"That's when I shut everything down. Then Bama (Finocchi) started yelling. I ran next door. The same thing was happening to her. I shut off all her stuff with a broom.''

The deputy fire marshal said the department got three calls in a row that morning from Woodlawn — at 9:11, 9:24 and 9:31. The problem could have been caused by one of several electrical issues, he said, one of which could have been a power surge.

Progress Energy spokeswoman Cherie Jacobs said the November and March incidents were outages, not surges, and unrelated to what happened that Saturday morning.

"In May, there was an unforeseen equipment failure, and unfortunately that did not meet the standard where we would meet claims,'' she said.

"They are playing word games when, in fact, they need to take some kind of responsibility,'' Woolums said.

An outage "wouldn't have blown all these different appliances all up and down the neighborhood. They are minimizing and using their technical jargon and knowledge of the minutiae of their industry to circumvent their responsibility.''

Waveney Ann Moore can be reached at [email protected] or (727) 892-2283.

Woodlawn residents blame Progress Energy for damaging incidents 09/06/08 [Last modified: Monday, September 8, 2008 1:25pm]
Photo reprints | Article reprints

© 2017 Tampa Bay Times


Join the discussion: Click to view comments, add yours

  1. 'Me too': Alyssa Milano urged assault victims to tweet in solidarity. The response was massive.

    Human Interest

    Actor Alyssa Milano took to Twitter on Sunday with an idea, suggested by a friend, she said.

    Within hours of Alyssa Milano’s tweet, tweets with the words “me too” began appearing. By 3 a.m. Monday, almost 200,000 metoo tweets were published by Twitter’s count.
  2. Tampa tax shelter schemer too fat for his prison term, attorney says


    TAMPA — A federal judge sentenced two Bay area men to prison terms last week for peddling an offshore tax shelter scheme that cost the IRS an estimated $10 million.

    Duane Crithfield and Stephen Donaldson Sr. were sentenced to prison after marketing a fraudulent offshore tax strategy known as a "Business Protection Plan" to medical practices, offering doctors and others coverage against unlikely events such as a kidnapping.

  3. Weinstein Co., overwhelmed by backlash, may be up for sale


    NEW YORK — The Weinstein Co., besieged by sexual harassment allegations against its namesake and co-founder, may be putting itself up for sale.

  4. Trial begins in 2014 death of 19-month-old Tampa girl


    TAMPA — Even before his trial officially began, Deandre Gilmore had planted his gaze on the floor of Judge Samantha Ward's courtroom Monday, taking a deep breath and shifting in his seat as a pool of 60 potential jurors learned of his charges.

  5. Rick Pitino officially fired by Louisville amid federal corruption probe
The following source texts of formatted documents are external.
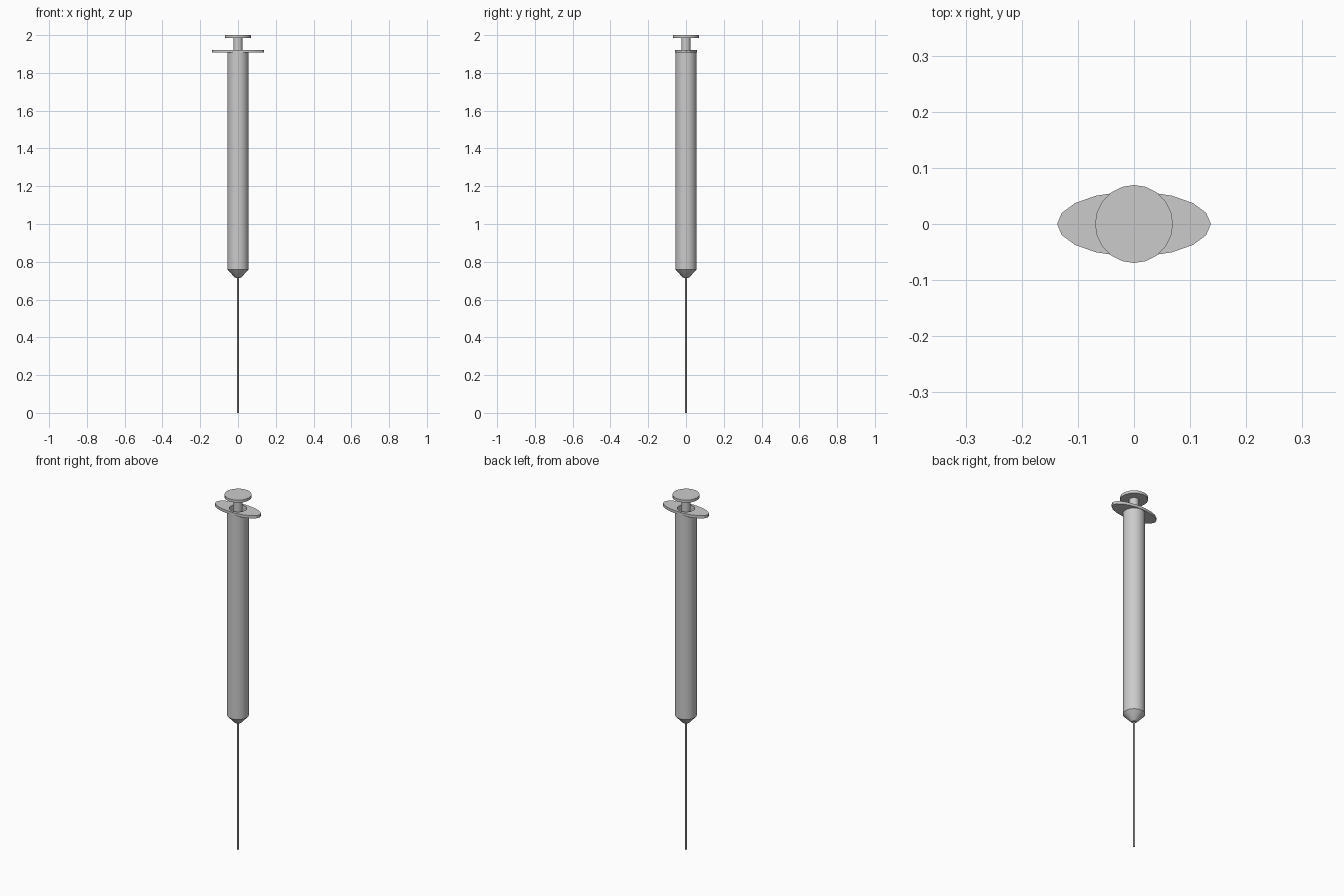
import bpy, bmesh
from math import cos, sin, pi, radians

if "Cube" in bpy.data.objects:
    bpy.data.objects.remove(bpy.data.objects["Cube"])


def lathe(name, profile, sides, loop=False, stretch=None):
    """Spin (radius, z) points round z; stretch gives (x, y) scales per profile point."""
    bm = bmesh.new()
    rings = []
    for i, (r, z) in enumerate(profile):
        sx, sy = stretch[i] if stretch else (1, 1)
        if r == 0:
            rings.append([bm.verts.new((0, 0, z))] * sides)
        else:
            rings.append([bm.verts.new((r * sx * cos(2 * pi * k / sides),
                                        r * sy * sin(2 * pi * k / sides), z))
                          for k in range(sides)])
    pairs = list(zip(rings, rings[1:]))
    if loop:
        pairs.append((rings[-1], rings[0]))
    for a, b in pairs:
        for k in range(sides):
            n = (k + 1) % sides
            bm.faces.new(list(dict.fromkeys((a[k], a[n], b[n], b[k]))))
    bmesh.ops.recalc_face_normals(bm, faces=bm.faces)
    mesh = bpy.data.meshes.new(name)
    bm.to_mesh(mesh)
    bm.free()
    ob = bpy.data.objects.new(name, mesh)
    bpy.context.collection.objects.link(ob)
    bpy.ops.object.select_all(action='DESELECT')
    ob.select_set(True)
    bpy.context.view_layer.objects.active = ob
    bpy.ops.object.shade_smooth_by_angle(angle=radians(25))
    return ob


# Hollow barrel with a conical nose
lathe("barrel", [(0, 0.714), (0.012, 0.714), (0.020, 0.720), (0.0555, 0.758),
                 (0.0555, 1.910), (0.045, 1.910), (0.045, 0.765), (0, 0.765)], 32)

# Oval finger flange with a round hole
oval, hole = (0.137, 0.058), (0.045, 0.045)
lathe("finger_flange", [(1, 1.907), (1, 1.922), (1, 1.922), (1, 1.907)], 18,
      loop=True, stretch=[oval, oval, hole, hole])

# Plunger: rod, thumb pad and the stopper inside the barrel
lathe("plunger_rod", [(0, 0.84), (0.024, 0.84), (0.024, 1.986), (0, 1.986)], 18)
lathe("thumb_pad", [(0, 1.985), (0.0695, 1.985), (0.0695, 2.0), (0, 2.0)], 20)
lathe("stopper", [(0, 0.78), (0.044, 0.78), (0.044, 0.84), (0, 0.84)], 20)

# Needle
lathe("needle", [(0, 0), (0.004, 0), (0.004, 0.73), (0, 0.73)], 12)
    In an expected move, the University of Louisville Athletic Association's Board of Directors on Monday voted unanimously to fire men's basketball coach Rick Pitino. The decision came 19 days after Louisville acknowledged that its men's basketball program was being investigated as part of a federal corruption probe and …

    In this Oct. 20, 2016, file photo, Louisville head basketball coach Rick Pitino reacts to a question during a press conference in Louisville, Ky. Louisville's Athletic Association on Monday officially fired Pitino, nearly three weeks after the school acknowledged that its men's basketball program is being investigated as part of a federal corruption probe. [AP Photo/Timothy D. Easley, File]